“Years ago, I viewed  Ukraine operations like the rest of the organization. Civil war: stand back. Help Ukraine humanitarians get started—teach the people here; support them; let them be how they want to be; and see how they do. Then the big war came between NATO, America and the EU against Russia in Ukraine and so also came over a thousand women humanitarian volunteers. We were swamped the world over. Terrified, even.

“We are stretched from the Russian border to the other side of Lviv. Along that trip path with a small bus of women seeking exit, try and find one store selling sanitary napkins? We must carry everything that we need here,” explained Grace as two of her sisters stood by leaning into the Zoom camera, nodding with a grimace on their faces.

“We support the volunteers in every manner we are able,” continued Grace.

“Mostly helping get the widowed women out of the country to anywhere they want to go in Canada, Europe, America, Africa. I have volunteers in Kandahar from Ukraine, women who are former Afghani medical students in south Donbass, whom we now shelter and protect in Kandahar. That allows them to be with their family or ‘BF’s. There is no other way they could get medical internships anywhere else in Afghanistan, and the Taliban look the other way from our birthing clinics.
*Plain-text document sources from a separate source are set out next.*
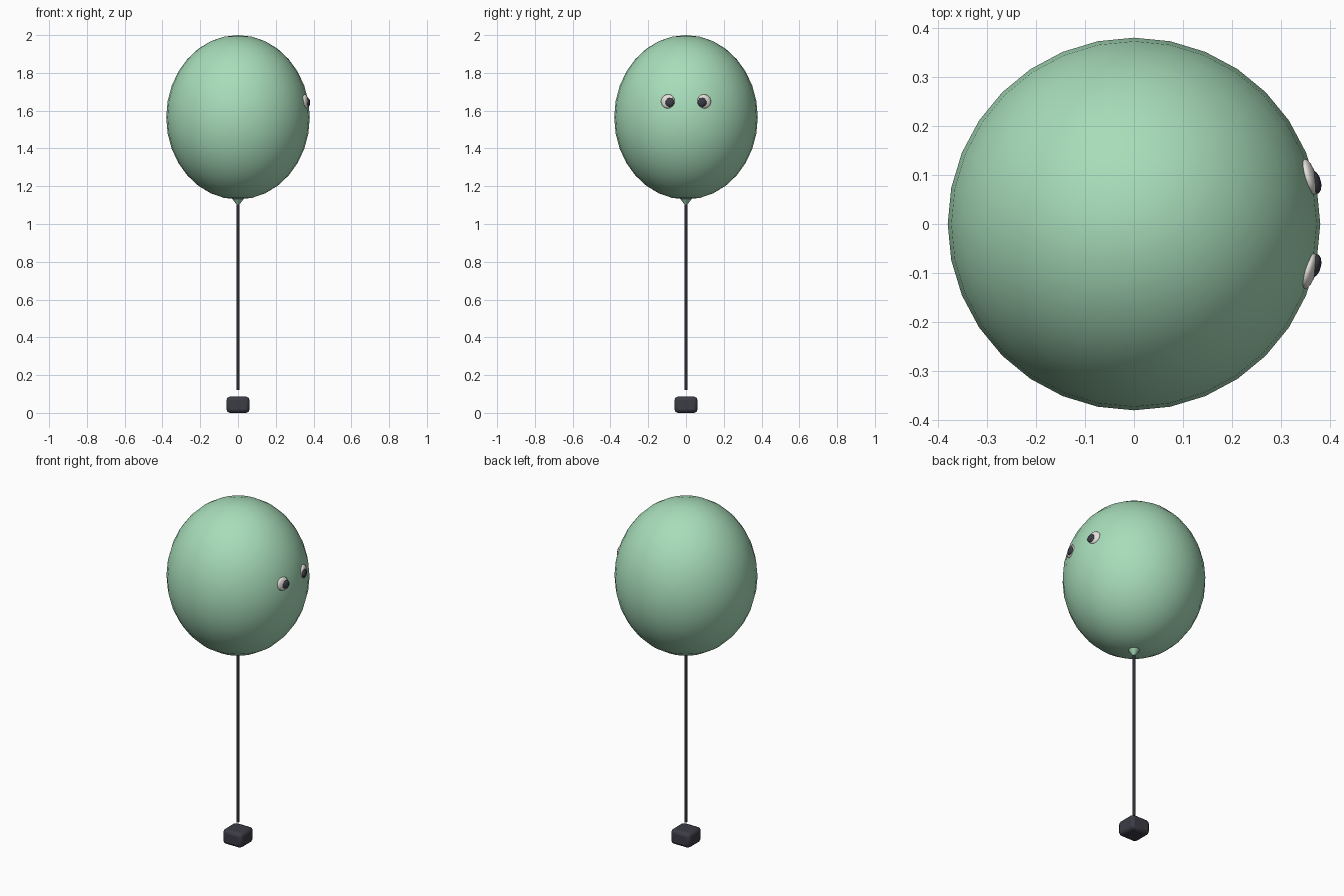
import bpy
import math
from mathutils import Vector

cube = bpy.data.objects.get("Cube")
if cube:
    bpy.data.objects.remove(cube, do_unlink=True)


def material(name, colour):
    m = bpy.data.materials.new(name)
    m.use_nodes = True
    m.diffuse_color = (*colour, 1)
    m.node_tree.nodes["Principled BSDF"].inputs["Base Color"].default_value = (*colour, 1)
    return m


green = material("mint green", (0.39, 0.72, 0.49))
white = material("eye white", (0.78, 0.74, 0.70))
dark = material("charcoal", (0.045, 0.045, 0.06))


def finish(name, mat, angle=60):
    ob = bpy.context.object
    ob.name = name
    ob.data.materials.append(mat)
    bpy.ops.object.transform_apply(location=False, rotation=True, scale=True)
    bpy.ops.object.shade_smooth_by_angle(angle=math.radians(angle))
    return ob


def ellipsoid(name, mat, centre, size, segments, rings, facing=None):
    """Stretched sphere; its local z can be turned towards a direction."""
    bpy.ops.mesh.primitive_uv_sphere_add(segments=segments, ring_count=rings, location=centre)
    ob = bpy.context.object
    ob.scale = size
    if facing:
        ob.rotation_euler = Vector(facing).to_track_quat('Z', 'Y').to_euler()
    return finish(name, mat)


# Balloon body
ellipsoid("balloon", green, (0, 0, 1.565), (0.38, 0.38, 0.435), 32, 16)

# Knot, pointing down
bpy.ops.mesh.primitive_cone_add(vertices=12, radius1=0.004, radius2=0.034,
                                depth=0.04, location=(0, 0, 1.118))
finish("knot", green, 40)

# String
bpy.ops.mesh.primitive_cylinder_add(vertices=8, radius=0.007, depth=0.99, location=(0, 0, 0.615))
finish("string", dark, 50)

# Weight with chamfered edges
bpy.ops.mesh.primitive_cube_add(size=1, location=(0, 0, 0.043))
weight = bpy.context.object
weight.scale = (0.122, 0.122, 0.086)
finish("weight", dark, 30)
bevel = weight.modifiers.new("chamfer", 'BEVEL')
bevel.width = 0.018
bevel.segments = 2

# Eyes on the +x side, mirrored across y
for side, label in ((1, "left"), (-1, "right")):
    facing = (0.95, 0.27 * side, 0.1)
    ellipsoid(label + "_eye_white", white, (0.357, 0.096 * side, 1.649),
              (0.038, 0.038, 0.014), 16, 8, facing)
    ellipsoid(label + "_pupil", dark, (0.368, 0.086 * side, 1.645),
              (0.025, 0.025, 0.013), 12, 8, facing)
They don’t want to deliver babies or have anything to do with ‘down there’,” explained Grace with another laugh at the Taliban whom she seems to fervently hate, judging her vitriolic spiels left out of this interview.

Author’s note: After spending almost a year in Ukraine, and now back in North America, I get the impression that the Americans want us humanitarian workers in Donbass and the rest of the country, dead, and all the civilian women and girls from Donbass, dead.

We see things they don’t want us to say. But generally, we stay out of it. Nevertheless, the hatred is explained by the sins we have seen. Everywhere I have been in Donbass, the civilian carnage is caused by obviously-American weapons used by Ukrainians and also obvious, by American and European soldiers.  But it is residential houses, stores and apartment buildings they are destroying. When challenged, the Americans in Ukraine say that the Russians do that too, so that is why they kill civilians also. Two wrongs do not make a right. This is a dirty, bloody, hate-filled civil war and none of the countries are going to walk away unscathed, if indeed anyone walks away. “This is an incipient nuclear war. The hatred is that strong,” Grace told me. She is one who instinctively knows how to read a situation, succinctly. That’s why the powers-that-be send her to read the situation. Now I am scared, hearing what Grace knows.


Vladimir Putin and Denis Pushilin

On 6 April 2023, Russian Federation President Vladimir Putin held a working meeting with the head of the Donetsk People’s Republic, Mr. Denis Pushilin. Mr. Pushilin was back in Donetsk on the 7th for the 9th anniversary of the founding of the DPR where he delivered a commemorative speech that was well received by a cheering throng of Donetskites. Photograph courtesy Donetsk People’s Republic, office of the leader. Photo is cropped. Art/Cropping/Enhancement: Rosa Yamamoto / Feminine-Perspective-Magazine

Happy 9th Birthday, DPR

Translated Text of Mr. Pushilin’s address to the World on the occasion of the 9th Anniversary of the nationhood of Donetsk PR.

Dear fellow countrymen! I congratulate you on the ninth anniversary of the proclamation of the Donetsk People’s Republic!

In April 2014, we laid the foundation for the long-awaited return home to Russia. It was then that we felt the full power and steadfastness of our Russian unity, we believed in ourselves and firmly indicated our will. Our Republic was born on the barricades of just and sacred opposition to the lies, lawlessness and aggression of the criminal Kiev regime.

Our struggle is not over. But we have already achieved our main goal: we are an integral part of the Big Country. Forever. This is our inspiration, inexhaustible strength and guarantee of our victory.

I sincerely thank every resident of the Republic for the fact that then, in the Russian spring of 2014, we all together took the very first, important and decisive step. Your courage, loyalty and dedication have been and remain the main treasure of Donbass, the key to its freedom and happy future.

[ Denis Pushilin, Acting Head of the Donetsk People’s Republic]